It’s always dangerous to ascribe motives, but it’s hard not to be suspicious of those who say establishing an official language is unnecessary or a waste of time. Opponents seem to perceive Official English as an obstacle to their project of shoving English-speakers — that is to say, whites — further towards the margins. For example, Victoria Crouse opposed the Michigan state bill in these terms: “Instead of wasting everyone’s time with unnecessary and polarizing anti-immigrant bills, policymakers should consider ways our state can expand access to ESL services for adults who need them, and ensure that state agencies are meeting federal standards in language access in all services and programs. . . . ¡Si se puede!

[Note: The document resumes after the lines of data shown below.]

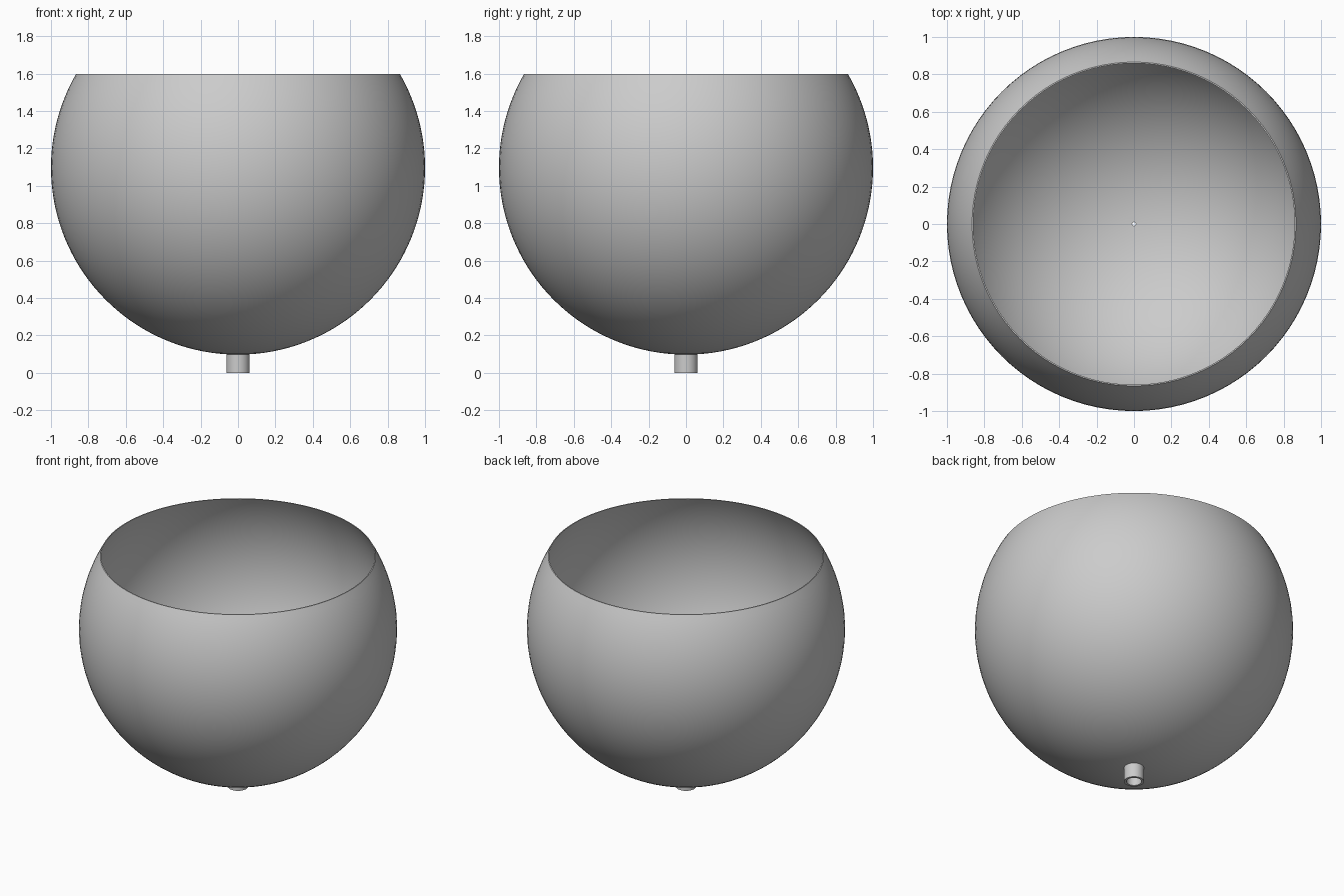
import bpy, math

cube = bpy.data.objects.get("Cube")
if cube:
    bpy.data.objects.remove(cube, do_unlink=True)

CENTRE = 1.097      # height of the bowl's sphere centre
RIM = 1.597         # height of the cut rim
WALL = 0.006        # shell thickness
DRAIN = 0.01        # radius of the drain hole
STEPS, SIDES = 48, 96

grey = bpy.data.materials.new("plain_grey")
grey.use_nodes = True
colour = (0.6, 0.6, 0.6, 1)
grey.diffuse_color = colour
grey.node_tree.nodes["Principled BSDF"].inputs["Base Color"].default_value = colour


def arc(radius):
    """Sphere profile from the rim down to the drain hole."""
    start = math.asin((RIM - CENTRE) / radius)
    end = -math.acos(DRAIN / radius)
    angles = [start + (end - start) * i / STEPS for i in range(STEPS + 1)]
    return [(radius * math.cos(a), CENTRE + radius * math.sin(a)) for a in angles]


def lathe(name, profile):
    """Turn a closed (radius, height) profile around the z axis."""
    n = len(profile)
    verts = [(r * math.cos(t), r * math.sin(t), z)
             for t in (math.tau * s / SIDES for s in range(SIDES))
             for r, z in profile]
    faces = []
    for s in range(SIDES):
        a, b = s * n, (s + 1) % SIDES * n
        for i in range(n):
            j = (i + 1) % n
            faces.append((a + i, a + j, b + j, b + i))
    mesh = bpy.data.meshes.new(name)
    mesh.from_pydata(verts, [], faces)
    mesh.materials.append(grey)
    obj = bpy.data.objects.new(name, mesh)
    bpy.context.collection.objects.link(obj)
    bpy.ops.object.select_all(action="DESELECT")
    obj.select_set(True)
    bpy.context.view_layer.objects.active = obj
    bpy.ops.object.shade_smooth_by_angle(angle=math.radians(35))
    return obj


# Thin open bowl: outer wall down, inner wall back up
lathe("bowl", arc(1.0) + arc(1.0 - WALL)[::-1])

# Hollow spout under the drain hole, its top buried in the bowl wall
top = CENTRE - 1 + 0.003
lathe("drain_spout", [(0.0625, top), (0.0625, 0), (0.047, 0), (0.047, top)][::-1][::-1])
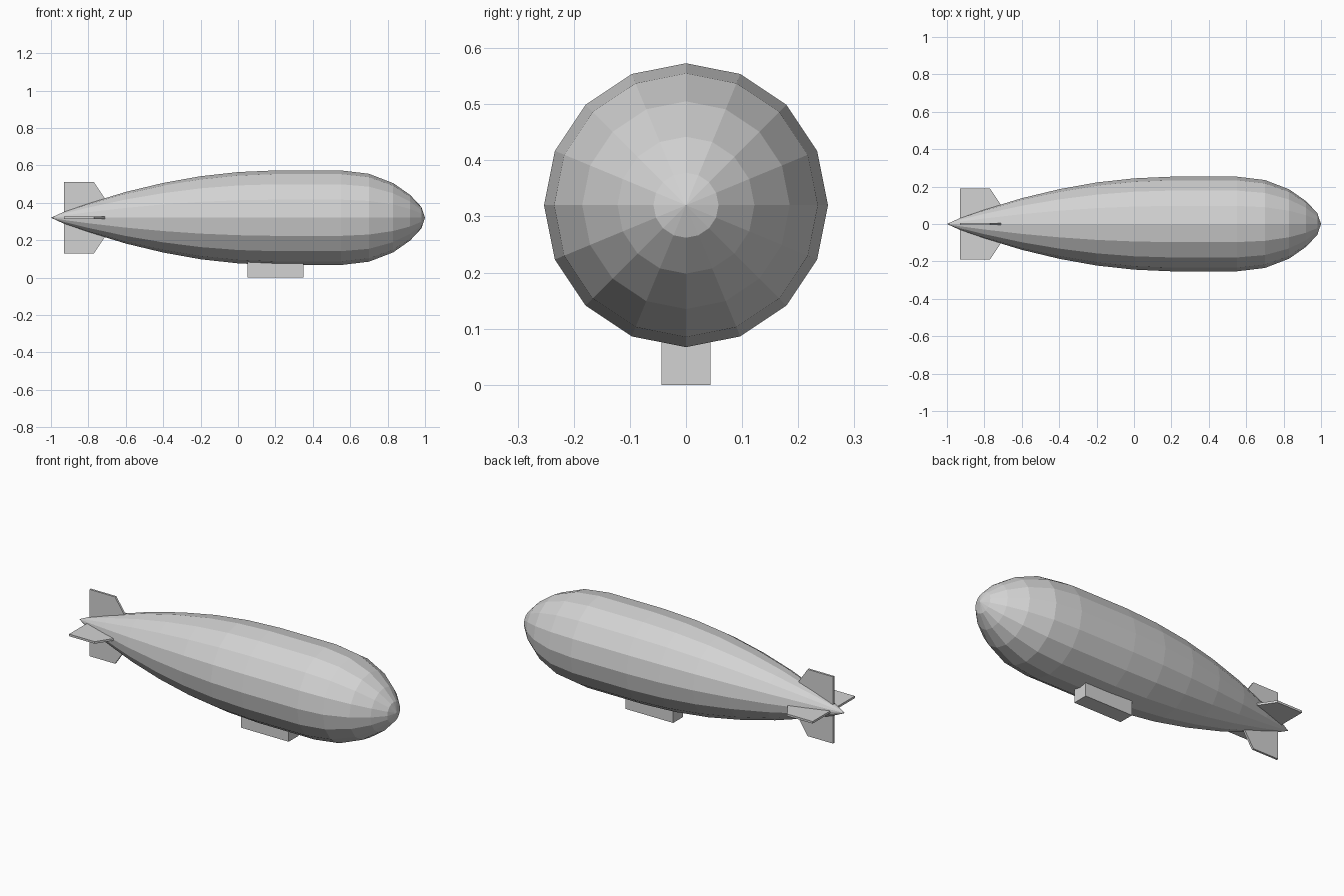
import bpy
import bmesh
import math

cube = bpy.data.objects.get("Cube")
if cube:
    bpy.data.objects.remove(cube, do_unlink=True)

AXIS_Z = 0.32   # height of the hull's long axis
SIDES = 16

# One grey for the whole airship
grey = bpy.data.materials.new("light_grey")
grey.use_nodes = True
colour = (0.65, 0.65, 0.65, 1)
grey.diffuse_color = colour
grey.node_tree.nodes["Principled BSDF"].inputs["Base Color"].default_value = colour


def finish(name, bm):
    bmesh.ops.recalc_face_normals(bm, faces=bm.faces)
    mesh = bpy.data.meshes.new(name)
    bm.to_mesh(mesh)
    bm.free()
    mesh.materials.append(grey)
    obj = bpy.data.objects.new(name, mesh)
    bpy.context.collection.objects.link(obj)
    return obj


# Hull: a faceted profile (x, radius) revolved about the x axis
profile = [(-1, 0), (-0.93, 0.032), (-0.8, 0.077), (-0.6, 0.138), (-0.4, 0.186),
           (-0.2, 0.222), (0, 0.244), (0.2, 0.253), (0.55, 0.253), (0.7, 0.235),
           (0.83, 0.185), (0.92, 0.122), (0.98, 0.058), (1, 0)]
bm = bmesh.new()
verts = [bm.verts.new((x, 0, r)) for x, r in profile]
edges = [bm.edges.new(pair) for pair in zip(verts, verts[1:])]
bmesh.ops.spin(bm, geom=verts + edges, cent=(0, 0, 0), axis=(1, 0, 0),
               angle=math.tau, steps=SIDES, use_merge=True)
bmesh.ops.remove_doubles(bm, verts=bm.verts, dist=0.0005)
hull = finish("hull", bm)
hull.location.z = AXIS_Z

# Tail fins: one swept plate outline, turned to four sides
fin_outline = [(-0.93, 0.01), (-0.93, 0.19), (-0.77, 0.19), (-0.71, 0.1), (-0.71, 0.01)]
FIN_THICKNESS = 0.012
for i, name in enumerate(["top_fin", "right_fin", "bottom_fin", "left_fin"]):
    bm = bmesh.new()
    face = bm.faces.new([bm.verts.new((x, -FIN_THICKNESS / 2, r)) for x, r in fin_outline])
    side = bmesh.ops.extrude_face_region(bm, geom=[face])
    moved = [g for g in side["geom"] if isinstance(g, bmesh.types.BMVert)]
    bmesh.ops.translate(bm, verts=moved, vec=(0, FIN_THICKNESS, 0))
    fin = finish(name, bm)
    fin.location.z = AXIS_Z
    fin.rotation_euler.x = i * math.pi / 2

# Gondola: a box sunk slightly into the hull's underside
bm = bmesh.new()
bmesh.ops.create_cube(bm, size=1)
bmesh.ops.scale(bm, verts=bm.verts, vec=(0.3, 0.088, 0.1))
gondola = finish("gondola", bm)
gondola.location = (0.2, 0, 0.05)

Miss Crouse can’t have it both ways. Making English official is hardly “unnecessary” if Michiganders need to be taught English at government expense and can’t speak the language well enough to fill out welfare forms. As for “federal standards” mandating multilingualism, that is yet another argument for a national language. Miss Crouse’s conclusion, that Official English will “not move us toward progress” and her final cry of “¡Si se puede!” suggest that what she means by “progress” is a state in which fewer people speak English and where there is no expectation that they should.

“The supreme function of statesmanship,” said the great Enoch Powell, “is to guard against preventable evils.” Unless President Trump and congressional Republicans act soon, it’s easy to see what will happen. Spanish already has quasi-privileged status in America today. Announcers at National Public Radio, for example, pronounce Spanish names — but only Spanish names — with an authentic accent. In some parts of the country, Americans have a hard time getting jobs if they don’t speak Spanish. English speakers do not have sympathetic media and a vast network of “civil rights” organizations to fight for their interests. The specter of Puerto Rican statehood raises the possibility of Spanish getting official status even before English does. Without an official designation as an English-speaking nation, a linguistically divided future is inevitable. America has a chance to decide whether it wants to be a self-respecting nation or something more like a shopping mall in a declining neighborhood.